The Tragedy of Sin Part 1
This article is part of an ongoing series on Pope St. John Paul II’s Theology of the Body (TOB).
In last month’s reflection, we explored the state of our first parents at the beginning of time, which was marked by the Four Harmonies—between man and God; within man himself; between one another; and with the rest of creation.
When we reflect on our own experiences, we quickly discover that, for each of us, these relationships are not marked by persistent harmony, but significant disharmony. This difference is the clearest indication that we exist in a different state than our first parents. The primordial event that separates them from us and radically changed the state of our humanity is what we refer to as original sin.
We are all familiar with the story in Genesis 3 in which the serpent tempted the woman to eat of the tree of the knowledge of good and evil, how she succumbed and induced the man to do likewise, and how their situation before God and before each other was altered for the worst. We know that prior to this tragedy the man and woman did not experience the inclination to sin that we now experience. They experienced the Four Harmonies and were filled with God’s grace. How is it that they could fall into sin? What was the nature of their sin?
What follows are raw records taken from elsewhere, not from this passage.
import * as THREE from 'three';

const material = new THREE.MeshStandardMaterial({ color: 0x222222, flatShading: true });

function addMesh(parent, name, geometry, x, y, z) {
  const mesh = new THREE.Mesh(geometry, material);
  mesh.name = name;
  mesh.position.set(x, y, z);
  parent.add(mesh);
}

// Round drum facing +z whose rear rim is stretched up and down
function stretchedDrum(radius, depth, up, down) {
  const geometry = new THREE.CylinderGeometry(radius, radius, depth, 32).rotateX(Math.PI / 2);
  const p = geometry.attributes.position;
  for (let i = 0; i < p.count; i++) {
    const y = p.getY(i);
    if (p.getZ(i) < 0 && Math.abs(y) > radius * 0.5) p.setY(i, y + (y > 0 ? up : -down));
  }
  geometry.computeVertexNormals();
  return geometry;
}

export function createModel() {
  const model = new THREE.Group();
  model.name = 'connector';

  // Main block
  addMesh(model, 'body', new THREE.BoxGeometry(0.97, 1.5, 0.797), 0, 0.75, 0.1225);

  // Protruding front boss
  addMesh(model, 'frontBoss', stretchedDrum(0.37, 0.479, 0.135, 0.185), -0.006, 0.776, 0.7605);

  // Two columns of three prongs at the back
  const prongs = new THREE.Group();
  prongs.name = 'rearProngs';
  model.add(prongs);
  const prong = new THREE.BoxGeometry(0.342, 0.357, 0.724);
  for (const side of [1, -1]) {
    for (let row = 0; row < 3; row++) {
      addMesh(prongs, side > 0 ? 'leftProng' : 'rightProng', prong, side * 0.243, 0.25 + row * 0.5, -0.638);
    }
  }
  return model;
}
In our experience, temptations to sin come from a variety of sources, which Scripture and Tradition have summarized as the flesh, the world and the devil. That is, temptations to sin come to us from within our fallen human nature, from the negative influence of others and from demonic influences. However, our first parents, being filled with grace and possessing a fully integrated human nature, could only experience temptations from external sources. Scripture identifies the source of their temptation as the “serpent” (Gen. 3:1) who is later revealed to be “the great dragon … that ancient serpent, who is called the Devil and Satan, the deceiver of the whole world” (Rev. 12:9) and whom Jesus refers to as “the father of lies” (Jn. 8:44). Satan and his demons, who were created good and “endowed with knowledge and freedom had been ‘put to the test’ so they could make their choice commensurate with their purely spiritual nature” (Sept. 10, 1986). At the outset of creation, Satan and his demons “radically and irrevocably rejected God and his reign” (CCC 392), preferring themselves to God out of pride. In their consequent exile from heaven, they seek to subvert God’s reign wherever they can, and so tempted our first parents into sin.
The tempter succeeded in his effort to provoke humanity’s fall from grace by inducing doubt of God’s goodness. In Genesis 3:4-5, Satan distorts the words of the Creator and sows seeds of suspicion and rebellion in our first parents. Specifically, he plants the idea that God’s law, rather than being an expression of His wisdom and love, is merely an arbitrary imposition to ensure our subordination. If we rebel, as the lie goes, we can become “like God,” no longer dependent on our Creator. Rather, we can become gods ourselves. It is as if Satan is saying to our first parents— and to all of us—that God is holding you back and you will never be fulfilled unless you take what you want and ignore His presumptively false warnings and apparently arbitrary rules. Under Satan’s influence, God no longer looks like a loving Father and the bestower of gifts more numerous and immense than we could ever deserve. Rather, He looks—in this demonic distortion—as an evil tyrant who is uninterested in our fulfillment, seeking only to control us while keeping His greatest blessings for Himself.
The tempter succeeded in undermining our first parents’ trust in their loving Father. Through their disobedience, they rejected God’s love as well as their status as creatures, seeking rather to supplant the Creator. As Pope St. John Paul II said, they gave in to “love of self to the point of contempt of God” and in so doing, “became the slave and accomplice of the rebellious spirits” (Sept. 10, 1986).
In subsequent reflections, we will continue to explore the tragedy of sin, especially its impact on the relationship between the sexes, as well as God’s unrelenting pursuit of our redemption.
Dr. Andrew Sodergren, MTS, PSY.D, is a Catholic psychologist and director of psychological services for Ruah Woods. He speaks on the integration of psychology and the Catholic faith. He and his wife, Ellie, have five children.
This article appeared in the November 2022 edition of The Catholic Telegraph Magazine. For your complimentary subscription, click here